Stefan Groschupf is a big data veteran and serial entrepreneur with strong roots in the open source community. He was one of the very few early contributors to Nutch, the open source project that spun out Hadoop, which 10 years later, is considered a 20 billion dollar business. Open source technologies designed and coded by Stefan can be found running in all 20 of the Fortune 20 companies in the world, and innovative open source technologies like Kafka, Storm, Katta and Spark, all rely on technology Stefan designed more than a half decade ago. In 2003, Groschupf was named one of the most innovative Germans under 30 by Stern Magazine. In 2013, Fast Company named Datameer, one of the most innovative companies in the world. Stefan is currently CEO and Chairman of Datameer, the company he co-founded in 2009 after several years of architecting and implementing distributed big data analytic systems for companies like Apple, EMI Music, Hoffmann La Roche, AT&T, the European Union, and others.
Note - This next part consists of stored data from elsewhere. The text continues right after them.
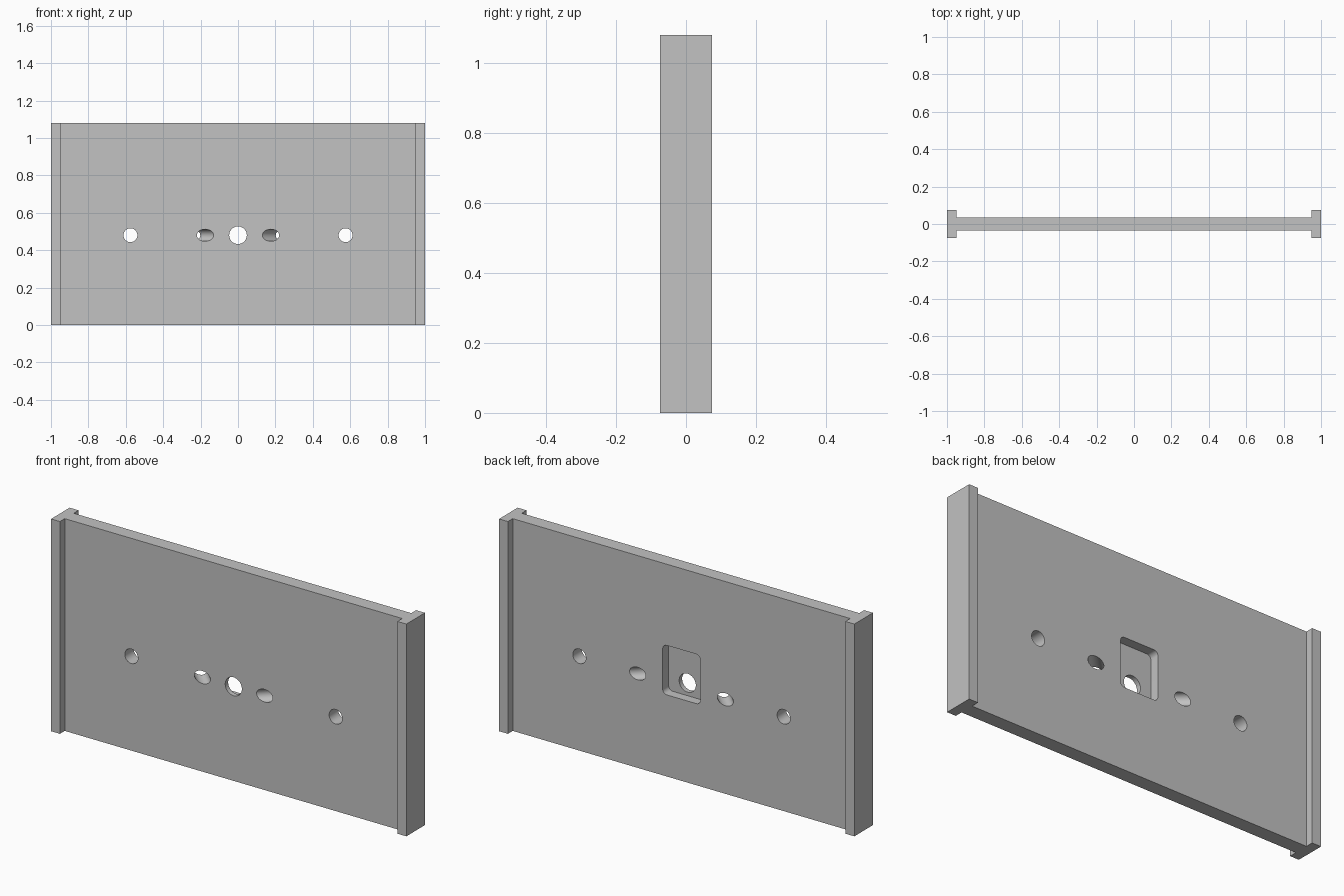
import bpy, bmesh
from math import pi

default = bpy.data.objects.get("Cube")
if default:
    bpy.data.objects.remove(default, do_unlink=True)

HEIGHT = 1.08
HALF_PLATE = 0.036
HALF_FLANGE = 0.075
WEB_X = 0.95
HOLE_Z = 0.48

grey = bpy.data.materials.new("plain_grey")
grey.use_nodes = True
colour = (0.54, 0.54, 0.54, 1)
grey.diffuse_color = colour
grey.node_tree.nodes["Principled BSDF"].inputs["Base Color"].default_value = colour


def extrude_outline(name, points, axis, length):
    """Fill a closed outline and extrude it along an axis."""
    bm = bmesh.new()
    face = bm.faces.new([bm.verts.new(p) for p in points])
    result = bmesh.ops.extrude_face_region(bm, geom=[face])
    verts = [v for v in result["geom"] if isinstance(v, bmesh.types.BMVert)]
    bmesh.ops.translate(bm, verts=verts, vec=[a * length for a in axis])
    bmesh.ops.recalc_face_normals(bm, faces=bm.faces)
    mesh = bpy.data.meshes.new(name)
    bm.to_mesh(mesh)
    bm.free()
    obj = bpy.data.objects.new(name, mesh)
    bpy.context.collection.objects.link(obj)
    return obj


def apply_modifier(obj, modifier):
    bpy.ops.object.select_all(action='DESELECT')
    obj.select_set(True)
    bpy.context.view_layer.objects.active = obj
    bpy.ops.object.modifier_apply(modifier=modifier.name)


def cut(obj, cutter):
    cutter.hide_render = True
    mod = obj.modifiers.new("cut", 'BOOLEAN')
    mod.operation = 'DIFFERENCE'
    mod.solver = 'EXACT'
    mod.object = cutter
    apply_modifier(obj, mod)
    bpy.data.objects.remove(cutter, do_unlink=True)


def drill(obj, x, radius, angle=0):
    """Cut a round hole from front to back, optionally slanted sideways."""
    bpy.ops.mesh.primitive_cylinder_add(
        vertices=64, radius=radius, depth=0.4,
        location=(x, 0, HOLE_Z), rotation=(pi / 2, 0, angle))
    cut(obj, bpy.context.object)


# Panel with a thicker flange along each side edge
half = [(WEB_X, -HALF_PLATE), (WEB_X, -HALF_FLANGE), (1, -HALF_FLANGE),
        (1, HALF_FLANGE), (WEB_X, HALF_FLANGE), (WEB_X, HALF_PLATE)]
profile = half + [(-x, y) for x, y in reversed(half)]
panel = extrude_outline("flanged_panel", [(x, y, 0) for x, y in profile],
                        (0, 0, 1), HEIGHT)
panel.data.materials.append(grey)

# Rounded rectangular pocket in the back
low, high, side, floor = 0.415, 0.667, 0.106, -0.012
pocket = extrude_outline(
    "pocket_cutter",
    [(x, floor, z) for x, z in ((-side, low), (side, low), (side, high), (-side, high))],
    (0, 1, 0), 0.2)
bm = bmesh.new()
bm.from_mesh(pocket.data)
corners = [e for e in bm.edges if abs(e.verts[0].co.y - e.verts[1].co.y) > 0.1]
bmesh.ops.bevel(bm, geom=corners, offset=0.023, segments=8, profile=0.5,
                affect='EDGES')
bm.to_mesh(pocket.data)
bm.free()
cut(panel, pocket)

# Centre hole, straight outer holes and slanted inner holes
drill(panel, 0, 0.047)
for s in (-1, 1):
    drill(panel, s * 0.575, 0.037)
    drill(panel, s * 0.211, 0.032, -s * pi / 4)

bpy.ops.object.select_all(action='DESELECT')
panel.select_set(True)
bpy.context.view_layer.objects.active = panel
bpy.ops.object.shade_smooth_by_angle(angle=pi / 6)
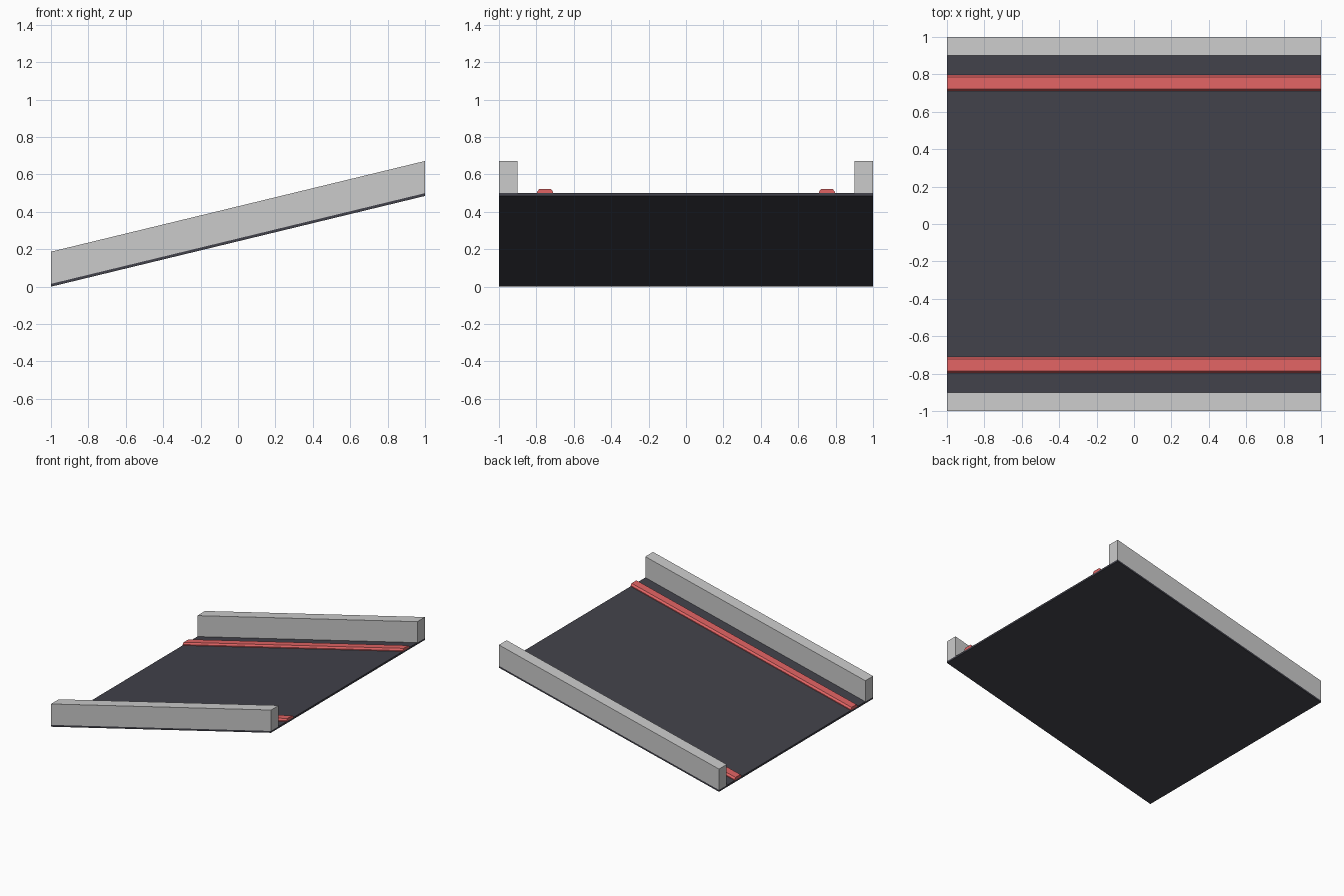
import bpy, bmesh

if "Cube" in bpy.data.objects:
    bpy.data.objects.remove(bpy.data.objects["Cube"])

RISE = 0.485     # height gained from x=-1 to x=1
DECK = 0.015     # deck thickness


def material(name, color):
    m = bpy.data.materials.new(name)
    m.diffuse_color = (*color, 1)
    m.use_nodes = True
    m.node_tree.nodes["Principled BSDF"].inputs["Base Color"].default_value = m.diffuse_color
    return m


def sloped_bar(name, profile, mat=None):
    """Sweep a (y, z) profile up the slope, keeping both ends vertical."""
    bm = bmesh.new()
    low, high = [[bm.verts.new((x, y, z + RISE * (x + 1) / 2)) for y, z in profile]
                 for x in (-1, 1)]
    n = len(profile)
    bm.faces.new(low)
    bm.faces.new(high[::-1])
    for i in range(n):
        j = (i + 1) % n
        bm.faces.new((low[i], high[i], high[j], low[j]))
    bmesh.ops.recalc_face_normals(bm, faces=bm.faces)
    me = bpy.data.meshes.new(name)
    bm.to_mesh(me)
    bm.free()
    ob = bpy.data.objects.new(name, me)
    bpy.context.collection.objects.link(ob)
    if mat:
        me.materials.append(mat)
    return ob


dark = material("dark_surface", (0.054, 0.054, 0.069))
red = material("red_paint", (0.75, 0.127, 0.127))

# Ramp deck
sloped_bar("ramp_deck", [(-1, 0), (1, 0), (1, DECK), (-1, DECK)], dark)

# Side walls and bevelled kerb strips on both sides
wall = [(0.9, DECK), (1, DECK), (1, 0.187), (0.9, 0.187)]
strip = [(0.71, DECK), (0.797, DECK), (0.797, 0.022), (0.785, 0.036),
         (0.722, 0.036), (0.71, 0.022)]
for side, s in (("left", 1), ("right", -1)):
    sloped_bar(side + "_wall", [(s * y, z) for y, z in wall])
    sloped_bar(side + "_red_strip", [(s * y, z) for y, z in strip], red)
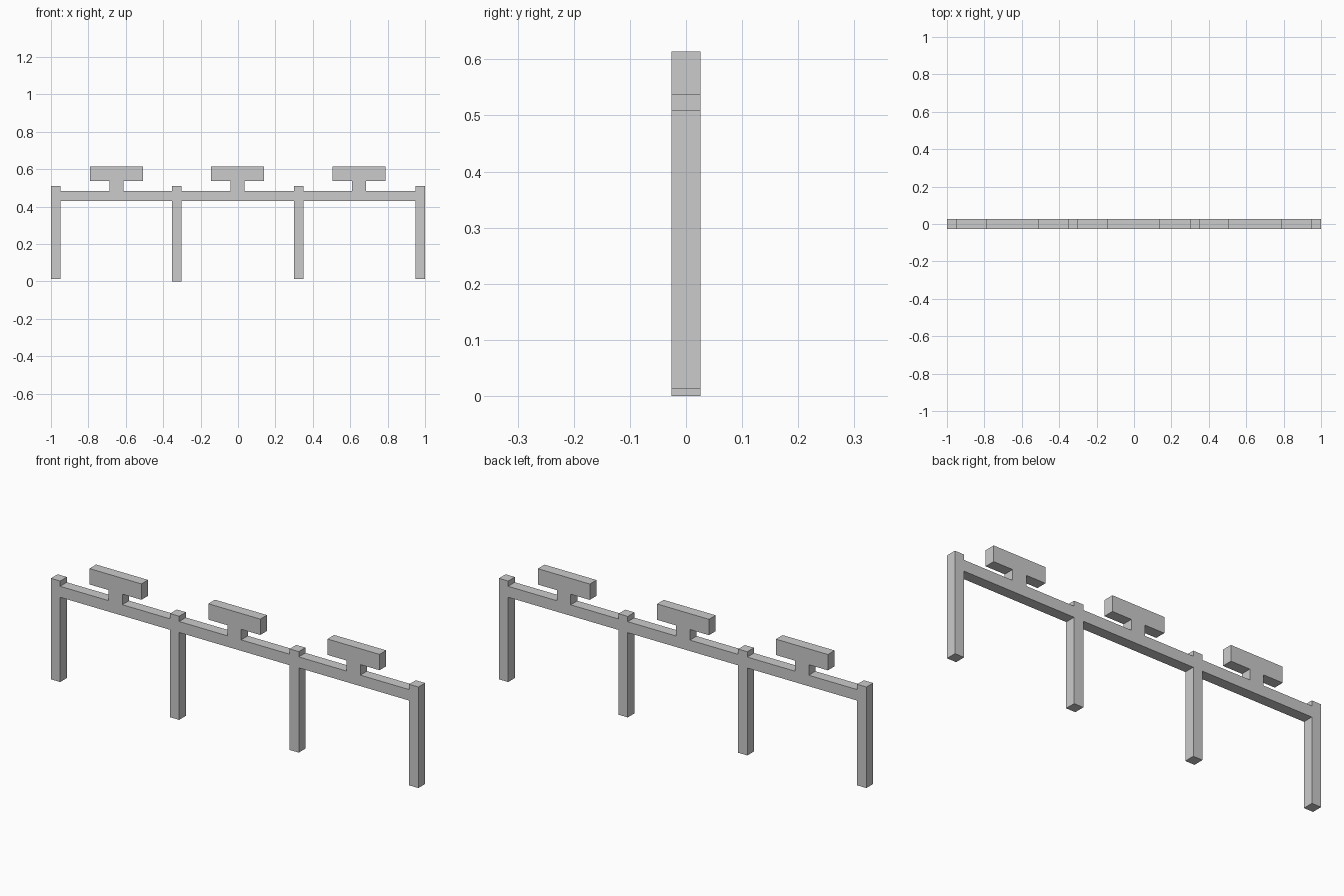
import bpy
import bmesh

if "Cube" in bpy.data.objects:
    bpy.data.objects.remove(bpy.data.objects["Cube"])

HALF_DEPTH = 0.026


def extrude_profile(name, points):
    """Extrude a closed front-view outline (x, z) through the depth."""
    bm = bmesh.new()
    face = bm.faces.new([bm.verts.new((x, -HALF_DEPTH, z)) for x, z in points])
    result = bmesh.ops.extrude_face_region(bm, geom=[face])
    moved = [v for v in result["geom"] if isinstance(v, bmesh.types.BMVert)]
    bmesh.ops.translate(bm, verts=moved, vec=(0, 2 * HALF_DEPTH, 0))
    bmesh.ops.recalc_face_normals(bm, faces=bm.faces)
    mesh = bpy.data.meshes.new(name)
    bm.to_mesh(mesh)
    bm.free()
    obj = bpy.data.objects.new(name, mesh)
    bpy.context.collection.objects.link(obj)
    return obj


def block(name, x0, x1, z0, z1):
    return extrude_profile(name, [(x0, z0), (x1, z0), (x1, z1), (x0, z1)])


# Posts: the second one reaches slightly lower than the others
POST_HALF = 0.025
POST_X = [-0.975, -0.327, 0.324, 0.975]
POST_FOOT = [0.013, 0.0, 0.013, 0.013]
for i, (x, foot) in enumerate(zip(POST_X, POST_FOOT), 1):
    block(f"post_{i}", x - POST_HALF, x + POST_HALF, foot, 0.51)

# Rail sections between the posts, each carrying a T-shaped board on a neck
RAIL_BOTTOM, RAIL_TOP = 0.43, 0.484
BOARD_BOTTOM, BOARD_TOP = 0.536, 0.614
NECK_HALF, BOARD_HALF = 0.0375, 0.1415
BOARD_X = [-0.649, -0.002, 0.647]
for i, c in enumerate(BOARD_X):
    left, right = POST_X[i] + POST_HALF, POST_X[i + 1] - POST_HALF
    extrude_profile(f"rail_with_board_{i + 1}", [
        (left, RAIL_BOTTOM), (right, RAIL_BOTTOM), (right, RAIL_TOP),
        (c + NECK_HALF, RAIL_TOP), (c + NECK_HALF, BOARD_BOTTOM),
        (c + BOARD_HALF, BOARD_BOTTOM), (c + BOARD_HALF, BOARD_TOP),
        (c - BOARD_HALF, BOARD_TOP), (c - BOARD_HALF, BOARD_BOTTOM),
        (c - NECK_HALF, BOARD_BOTTOM), (c - NECK_HALF, RAIL_TOP),
        (left, RAIL_TOP),
    ])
After two years in the market, Datameer was commercially deployed in more than 30 percent of the Fortune 20. Stefan is a frequent conference speaker, contributor to industry publications and books, holds patents and is advising a set of startups on product, scale and operations. If not working, Stefan is backpacking, sea kayaking, kite boarding or mountain biking. He lives in San Francisco, California.